“In this production, [the celebrity] gives us permission to be who we really are,” has to be one of the dumbest promotion lines for a product I’ve ever read, bled from one of the dumbest lines we’ve developed in modern history. Who seeks permission to do anything from people who are often a wreck in their personal lives? There have to be people out there who seek permission from celebrities to have flaws. If there isn’t, how does this line of thought gain traction?
“I give myself permission to do this,” I hear people say. It’s not just something narcissistic, chichi foie gras eaters say. A nine-year-old said it the other day, talking to himself, before doing what he wanted to do. I’ve heard middle, class office workers say it after a rough day. They’re out there, and they’re doing something they’ve never done before guilt-free, now that their favorite celebrity says it’s ok.
Who are these people? Our figurative schemes of thought, constitutive of experience, have it that people who give themselves permission to do things lay in a hammock, with their feet up, on a beach, reading a book with a subtle, satisfied smile. We want to give ourselves permission to be those people.
“So, you don’t just do it?” I ask. “You require that you ask yourself for permission first, before you do it, and I can only assume that another part of you grants the request? Is the other part unbiased or objective in any way? If you make it a regular practice of asking yourself permission to do things, how often do you say no? Has your rejection ever surprised you? If so, how did you react? Did you disagree with the basis of your rejection so much that it frustrated you, and you thought you didn’t consider some of the mitigating factors in your request? Did you ever end up eating that piece of chocolate cake regardless what you said? Did you do it as some form of rebellion, and how did that affect your relationship with yourself going forward? Have you ever stopped asking yourself permission for a time and just did it, because you began to believe that you could be a bit of a tyrant at times, and do you moderate some of your behaviors in the hopes that you might notice? You know you’ve been good, but you have this feeling that you don’t notice it, and you feel that you should start rewarding yourself with some chocolate cake here and there, until you start acting up again?”
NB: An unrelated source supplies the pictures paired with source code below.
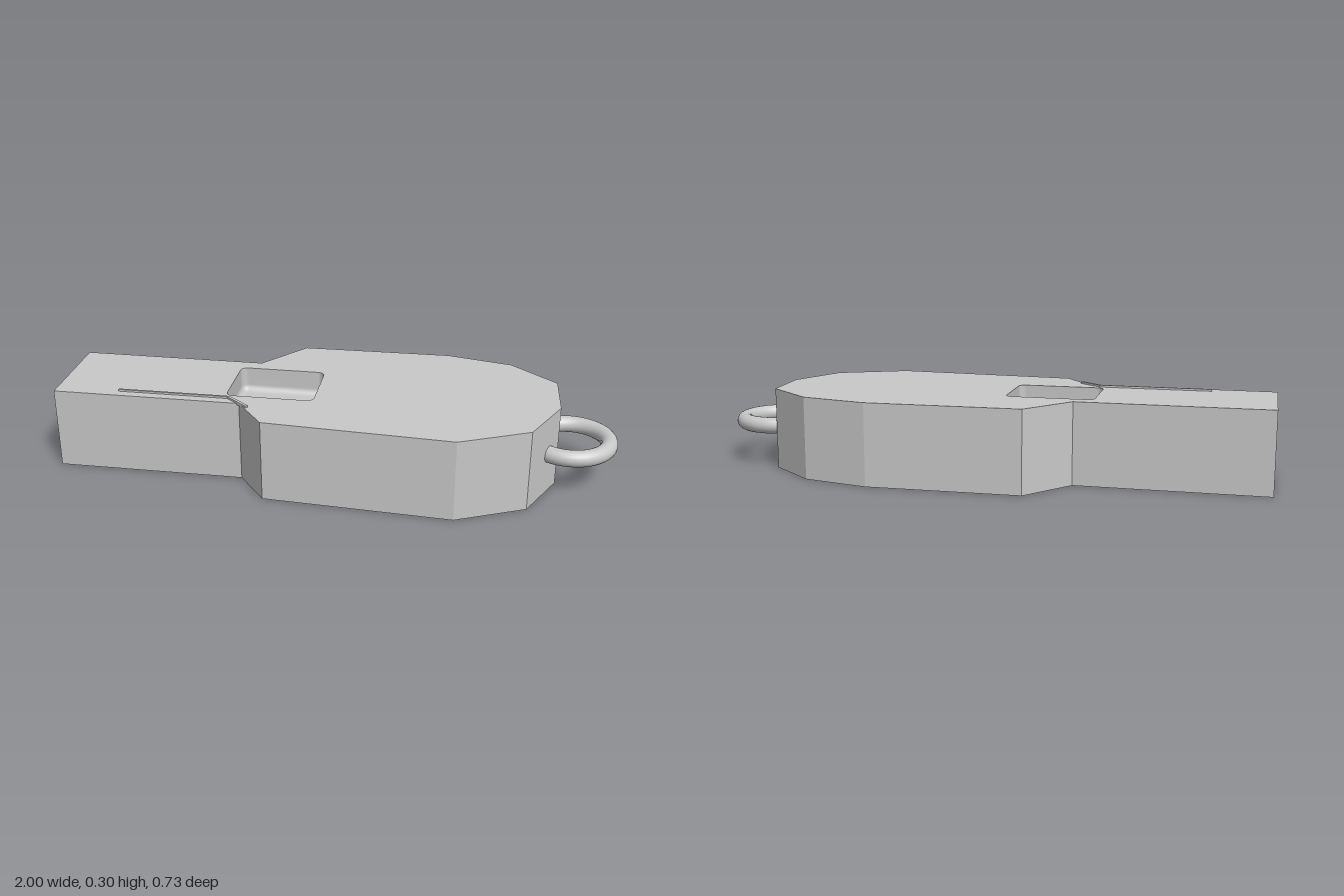
import * as THREE from 'three';
import { mergeGeometries } from 'three/addons/utils/BufferGeometryUtils.js';

const H = 0.295;
// Plan outline as [x, z]; the last edge is the mouthpiece end
const OUTLINE = [
  [-1, -0.183], [-0.32, -0.183], [-0.18, -0.36], [0.37, -0.368], [0.61, -0.313], [0.78, -0.168],
  [0.79, 0.045], [0.693, 0.25], [0.45, 0.362], [-0.217, 0.32], [-0.322, 0.183], [-1, 0.183],
];

// Counter-clockwise rounded rectangle
function roundedRect(hw, hh, r) {
  const pts = [];
  for (let q = 0; q < 4; q++) {
    const sx = q === 0 || q === 3 ? 1 : -1, sy = q < 2 ? 1 : -1;
    for (let k = 0; k <= 6; k++) {
      const a = (q + k / 6) * Math.PI / 2;
      pts.push(new THREE.Vector2(sx * (hw - r) + r * Math.cos(a), sy * (hh - r) + r * Math.sin(a)));
    }
  }
  return pts;
}

// Recess opening towards +z, with rounded floor edges
function pocket(hw, hh, r, fillet, depth) {
  const pos = [], idx = [], levels = [[0, 0]];
  for (let k = 0; k <= 6; k++) {
    const a = k / 6 * Math.PI / 2;
    levels.push([fillet * (1 - Math.cos(a)), -depth + fillet * (1 - Math.sin(a))]);
  }
  let n = 0;
  levels.forEach(([inset, z]) => {
    const ring = roundedRect(hw - inset, hh - inset, r - inset);
    n = ring.length;
    ring.forEach(p => pos.push(p.x, p.y, z));
  });
  const last = levels.length - 1, centre = levels.length * n;
  pos.push(0, 0, -depth);
  for (let i = 0; i < n; i++) {
    const i2 = (i + 1) % n;
    for (let j = 0; j < last; j++) {
      const a = j * n + i, b = j * n + i2;
      idx.push(a, b, a + n, b, b + n, a + n);
    }
    idx.push(centre, last * n + i, last * n + i2);
  }
  const g = new THREE.BufferGeometry();
  g.setAttribute('position', new THREE.Float32BufferAttribute(pos, 3));
  g.setIndex(idx);
  g.computeVertexNormals();
  return g;
}

export function createModel() {
  const model = new THREE.Group();
  model.name = 'whistle';
  const grey = new THREE.MeshStandardMaterial({ color: 0xc8c8c8 });
  grey.name = 'light grey';
  const add = (name, geometry, parent = model) => {
    const mesh = new THREE.Mesh(geometry, grey);
    mesh.name = name;
    parent.add(mesh);
    return mesh;
  };

  const body = new THREE.Group();
  body.name = 'body';
  model.add(body);

  // Side walls
  const walls = [];
  for (let i = 0; i < OUTLINE.length - 1; i++) {
    const [x1, z1] = OUTLINE[i], [x2, z2] = OUTLINE[i + 1];
    const dx = x2 - x1, dz = z2 - z1;
    walls.push(new THREE.PlaneGeometry(Math.hypot(dx, dz), H)
      .rotateY(Math.atan2(dz, -dx))
      .translate((x1 + x2) / 2, H / 2, (z1 + z2) / 2));
  }
  add('sideWalls', mergeGeometries(walls), body);

  // Top with the air window, and the flat underside
  const win = { x: -0.227, z: -0.004, hw: 0.157, hh: 0.125, r: 0.025 };
  const top = new THREE.Shape(OUTLINE.map(([x, z]) => new THREE.Vector2(x, -z)));
  top.holes.push(new THREE.Path(roundedRect(win.hw, win.hh, win.r)
    .map(p => new THREE.Vector2(p.x + win.x, p.y - win.z))));
  add('topFace', new THREE.ShapeGeometry(top).rotateX(-Math.PI / 2).translate(0, H, 0), body);
  const bottom = new THREE.Shape(OUTLINE.map(([x, z]) => new THREE.Vector2(x, z)));
  add('underside', new THREE.ShapeGeometry(bottom).rotateX(Math.PI / 2), body);
  add('airWindow', pocket(win.hw, win.hh, win.r, 0.024, 0.09)
    .rotateX(-Math.PI / 2).translate(win.x, H, win.z), body);

  // Mouthpiece end with the blowing slot
  const slotHW = 0.117, slotHH = 0.056, slotY = 0.148;
  const end = new THREE.Shape([[-0.183, 0], [0.183, 0], [0.183, H], [-0.183, H]]
    .map(([u, y]) => new THREE.Vector2(u, y)));
  end.holes.push(new THREE.Path(roundedRect(slotHW, slotHH, 0.02)
    .map(p => new THREE.Vector2(p.x, p.y + slotY))));
  add('mouthpieceEnd', new THREE.ShapeGeometry(end).rotateY(-Math.PI / 2).translate(-1, 0, 0), body);
  add('blowingSlot', pocket(slotHW, slotHH, 0.02, 0.019, 0.3)
    .rotateY(-Math.PI / 2).translate(-1, slotY, 0), body);

  // Thin raised rib: a straight run and a short diagonal
  const rib = new THREE.Shape([
    [-0.77, -0.141], [-0.77, -0.149], [-0.372, -0.149], [-0.291, -0.215], [-0.284, -0.207], [-0.366, -0.141],
  ].map(([x, y]) => new THREE.Vector2(x, y)));
  add('raisedRib', new THREE.ExtrudeGeometry(rib, { depth: 0.012, bevelEnabled: false })
    .rotateX(-Math.PI / 2).translate(0, 0.29, 0));

  // Lanyard ring
  const ring = add('lanyardRing', new THREE.TorusGeometry(0.138, 0.03, 20, 64).rotateX(Math.PI / 2));
  ring.position.set(0.832, 0.15, 0);

  return model;
}
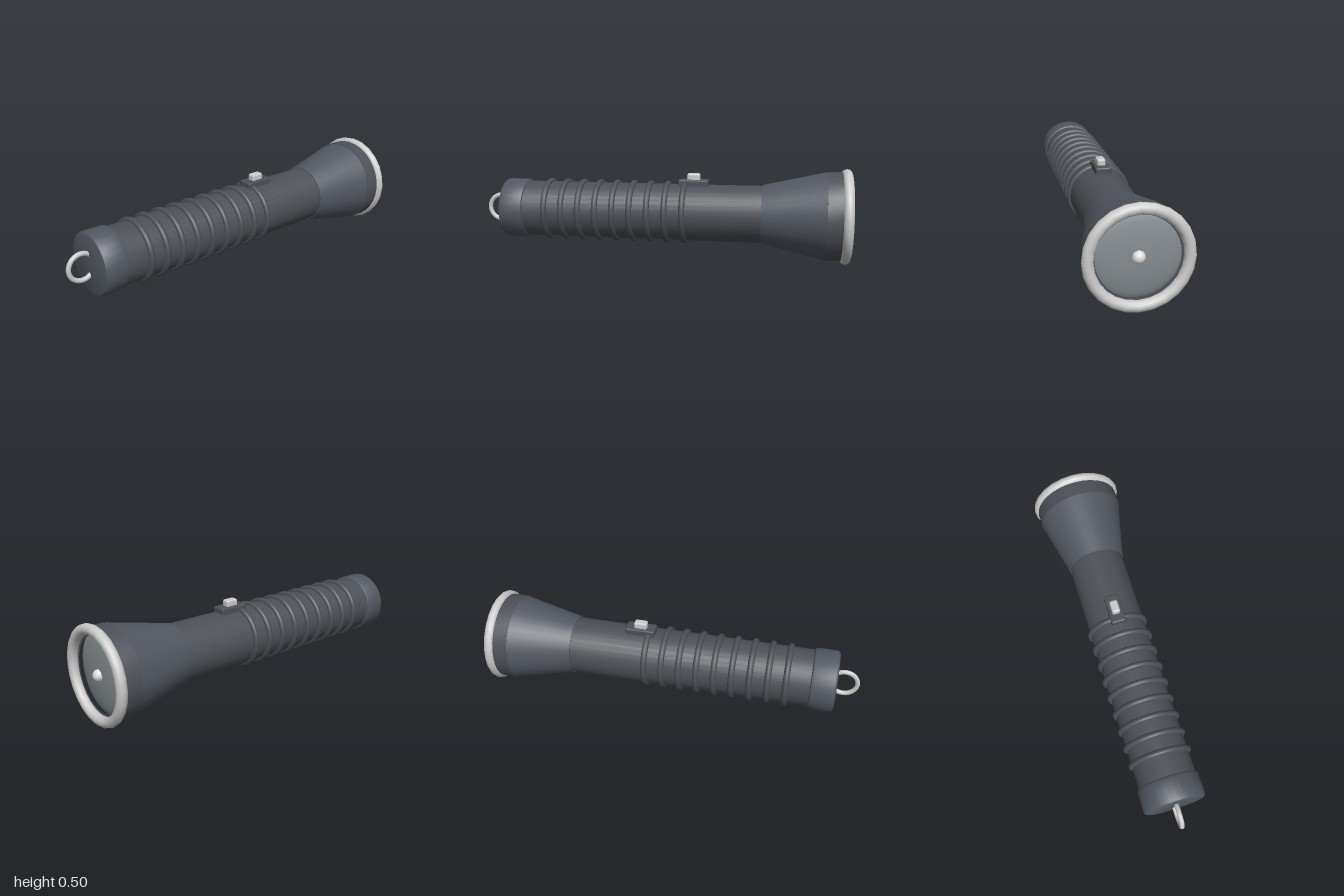
import * as THREE from 'three';
import { toCreasedNormals } from 'three/addons/utils/BufferGeometryUtils.js';
import { RoundedBoxGeometry } from 'three/addons/geometries/RoundedBoxGeometry.js';

const AXIS_Y = 0.252;

function material(name, color) {
  const m = new THREE.MeshStandardMaterial({ color });
  m.name = name;
  return m;
}

export function createModel() {
  const group = new THREE.Group();
  group.name = 'flashlight';
  const bodyGrey = material('body grey', 0x4d5057);
  const capGrey = material('cap grey', 0x525761);
  const metal = material('light metal', 0xcbcbcc);
  const lensGrey = material('lens grey', 0x858c90);
  const bulbWhite = material('bulb white', 0xdedede);

  function add(name, geometry, mat, x = 0, y = AXIS_Y) {
    const mesh = new THREE.Mesh(geometry, mat);
    mesh.name = name;
    mesh.position.set(x, y, 0);
    group.add(mesh);
    return mesh;
  }

  // Turned part along x, from [x, radius] pairs running left to right
  function turned(name, profile, mat) {
    const points = profile.map(([x, r]) => new THREE.Vector2(r, x));
    const geometry = new THREE.LatheGeometry(points, 32).rotateZ(-Math.PI / 2);
    return add(name, toCreasedNormals(geometry, 0.6), mat);
  }

  // Ring around the long axis
  function ring(name, x, radius, tube, mat, sides) {
    add(name, new THREE.TorusGeometry(radius, tube, 12, sides).rotateY(Math.PI / 2), mat, x);
  }

  turned('barrel', [[-0.78, 0], [-0.78, 0.152], [0.56, 0.152], [0.56, 0]], bodyGrey);
  turned('tailCap', [
    [-0.88, 0], [-0.88, 0.147], [-0.876, 0.157], [-0.866, 0.163],
    [-0.762, 0.163], [-0.752, 0.159], [-0.748, 0.152], [-0.748, 0],
  ], capGrey);

  // Grip ribs
  for (let i = 0; i < 9; i++) ring('gripRib', -0.625 + i * 0.094, 0.153, 0.016, bodyGrey, 32);

  // Flared head and its straight collar
  turned('head', [[0.54, 0], [0.54, 0.157], [0.87, 0.231], [0.87, 0]], capGrey);
  turned('headCollar', [[0.87, 0.2], [0.87, 0.233], [0.955, 0.233], [0.955, 0.19]], bodyGrey);
  ring('bezel', 0.973, 0.2235, 0.027, metal, 24);

  // Shallow domed lens with the bulb at its centre
  const dome = [];
  for (let i = 0; i <= 8; i++) {
    const a = (i / 8) * Math.PI / 2;
    dome.push([0.92 + 0.04 * Math.sin(a), 0.212 * Math.cos(a)]);
  }
  turned('lens', dome, lensGrey);
  add('bulb', new THREE.SphereGeometry(0.032, 8, 8).rotateZ(-Math.PI / 2), bulbWhite, 0.957);

  // Sliding switch
  add('switchPlate', new RoundedBoxGeometry(0.16, 0.04, 0.078, 2, 0.008), bodyGrey, 0.174, 0.412);
  add('switchButton', new RoundedBoxGeometry(0.07, 0.045, 0.044, 2, 0.011), metal, 0.174, 0.442);

  // Hanging loop on the tail
  add('tailLoop', new THREE.TorusGeometry(0.069, 0.0125, 10, 24), metal, -0.9185);

  return group;
}
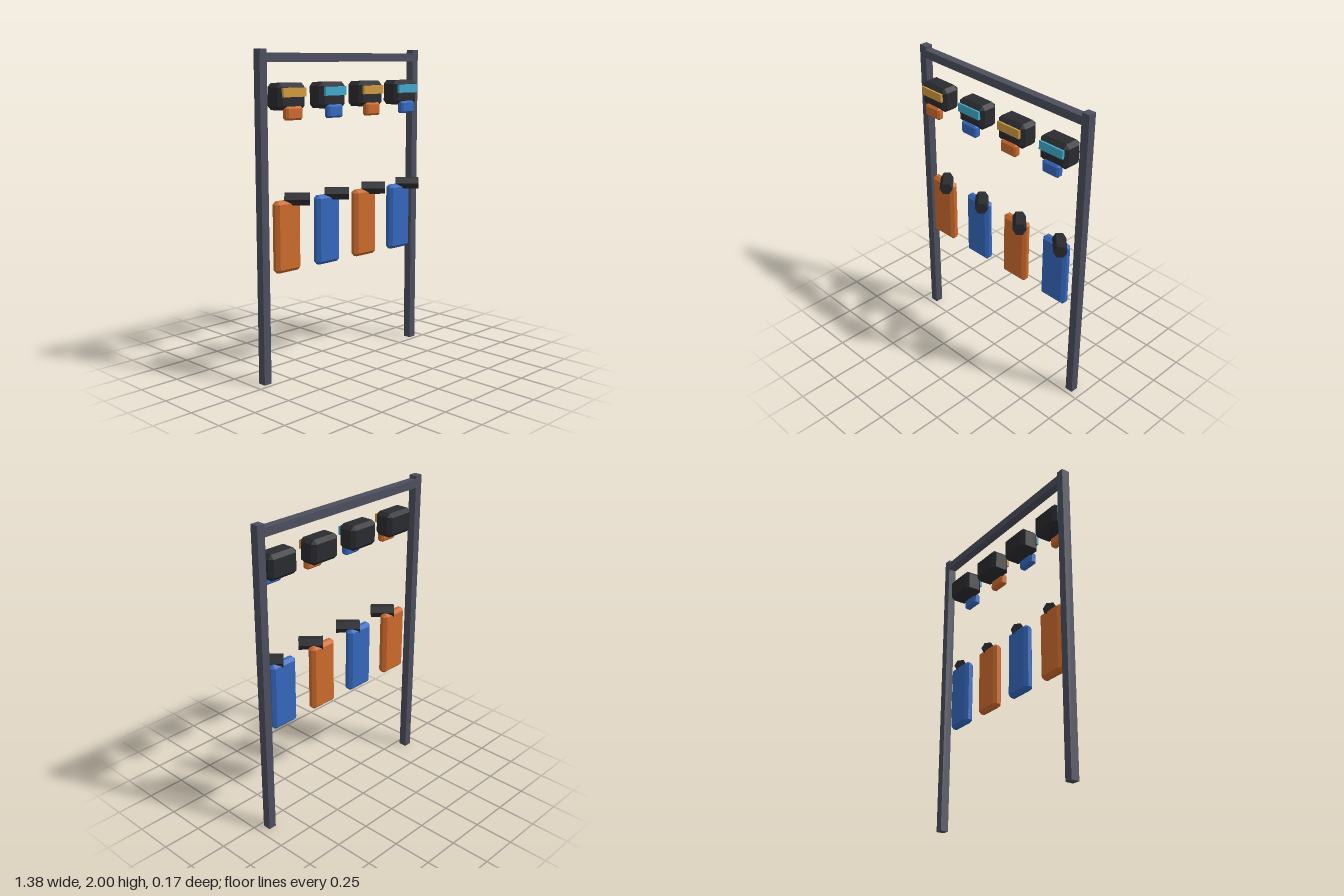
import * as THREE from 'three';
import { ConvexGeometry } from 'three/addons/geometries/ConvexGeometry.js';

const flat = (name, color) => {
  const m = new THREE.MeshStandardMaterial({ color, flatShading: true });
  m.name = name;
  return m;
};

// Box with every edge cut off by c
function chamferBox(w, h, d, c) {
  const [x, y, z] = [w / 2, h / 2, d / 2];
  const points = [];
  for (const sx of [-1, 1]) for (const sy of [-1, 1]) for (const sz of [-1, 1]) {
    points.push(
      new THREE.Vector3(sx * x, sy * (y - c), sz * (z - c)),
      new THREE.Vector3(sx * (x - c), sy * y, sz * (z - c)),
      new THREE.Vector3(sx * (x - c), sy * (y - c), sz * z));
  }
  return new ConvexGeometry(points);
}

export function createModel() {
  const frame = flat('frame grey', 0x4c4f5e);
  const dark = flat('dark rubber', 0x2a2b30);
  const orange = flat('orange', 0xcc6a2c);
  const blue = flat('blue', 0x3568be);
  const gold = flat('gold visor', 0xd09a40);
  const cyan = flat('cyan visor', 0x42a9cc);

  const model = new THREE.Group();
  model.name = 'equipmentRack';
  const add = (parent, name, geometry, material, x, y, z) => {
    const mesh = new THREE.Mesh(geometry, material);
    mesh.name = name;
    mesh.position.set(x, y, z);
    parent.add(mesh);
  };

  // Frame: two posts and a top rail
  const postGeo = new THREE.BoxGeometry(0.053, 2, 0.053);
  add(model, 'rightPost', postGeo, frame, -0.666, 1, -0.055);
  add(model, 'leftPost', postGeo, frame, 0.666, 1, -0.055);
  add(model, 'topRail', new THREE.BoxGeometry(1.28, 0.053, 0.053), frame, 0, 1.95, -0.055);

  // Shared shapes for the hanging gear
  const helmetGeo = chamferBox(0.216, 0.157, 0.13, 0.024);
  const visorGeo = new THREE.BoxGeometry(0.176, 0.054, 0.022);
  const filterGeo = chamferBox(0.127, 0.08, 0.05, 0.012);
  const tankGeo = chamferBox(0.196, 0.436, 0.063, 0.02);
  // Six-sided nozzle, flats up and down, turned outwards by 45 degrees
  const nozzleGeo = new THREE.CylinderGeometry(0.0425, 0.0425, 0.151, 6)
    .rotateY(Math.PI / 6).rotateX(Math.PI / 2).rotateY(Math.PI / 4);

  // Four sets in alternating colours
  for (let i = 0; i < 4; i++) {
    const set = new THREE.Group();
    set.name = `gearSet${i + 1}`;
    set.position.x = (i - 1.5) * 0.334;
    const body = i % 2 ? blue : orange;
    add(set, 'helmet', helmetGeo, dark, 0, 1.725, -0.021);
    add(set, 'visor', visorGeo, i % 2 ? cyan : gold, 0, 1.75, 0.046);
    add(set, 'breathingFilter', filterGeo, body, 0, 1.629, 0.035);
    add(set, 'tank', tankGeo, body, 0, 0.892, -0.0315);
    add(set, 'nozzle', nozzleGeo, dark, 0.056, 1.114, 0.004);
    model.add(set);
  }
  return model;
}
One definition of giving yourself permission involves the practice of allowing “you to disconnect WHO you are from your opinions, ideas and practices. Instead, placing that identity in your values. As long as you are acting in line with your core values, it opens up space to be wrong about decisions in the past and how you will choose to translate your values in the future, without losing sight of your personal integrity or ability to be 100% whole and worthy.”
If I ever fall prey to such nonsense, I know my first series of layoffs will involve middle management. I will sense, without poring over the numbers, that I’m probably overstaffed.
“I have so earned this,” we say as we lower ourselves onto a piece of soft and juicy chocolate cake, “and I deserve a reward.” Is a piece of chocolate cake ever that rewarding? How long does that reward last? Do we go for another piece to reward ourselves more when we’ve been especially good? No, because that might prove punishing. The single piece of chocolate cake represents a reward at the end of the maze of good and healthy living, and we always announce our path to it? Why don’t we just eat it, because we’re seeking to impress others with our good and healthy living. If that’s the case, why don’t we just abstain from eating it? We do, some of the times, but we feel the need to announce it. “I am refraining from eating the piece of soft and juicy chocolate on the menu, because I’m on a diet.” We say this even though no one brought it up, and some part of us knows that no one cares one way or another, but we want someone else to validate our discipline. Even a lifted eyebrow will do. Eating that single piece of soft and juicy chocolate cake gives us a naughty violation to punctuate the streak of good and healthy living that no one cared about when it was live.
How many times have we gone a solid week without a slice of chocolate cake? Yeah, I deserve a reward. What’s the difference between deserve and earn? Who cares, let me eat cake.
We miss a controlling authority in our lives. We didn’t miss it in our 20’s. That’s when our freedom was all fresh and new and liberating. When we hit our 30’s, the idea of freedom became established, routine, and a little boring. No one notices when the idea of freedom begins to wear off, but we do eventually start to take it for granted, and we begin to miss the rewards and punishments that flowed from parental control, so we began establishing our own. Do we ever punish ourselves? WebMD.com suggests that beets “don’t just reduce inflammation, they also improve heart health. Nitrates have been shown to reduce high blood pressure. Beets are also naturally low in cholesterol and fat, which makes them a good option for people concerned about heart disease or stroke.” Are beets a punishment we endure for falling off track regarding good and healthy living? Why else would someone eat a beet? Is a piece of soft and juicy chocolate cake a reward for eating something wet and slimy? What we need is a controlling authority to determine rewards and punishments for us. We already have them: celebrities. They’re usually attractive people who have no idea what they’re doing in life, but they sure look good doing it, and they give us permission to do it too.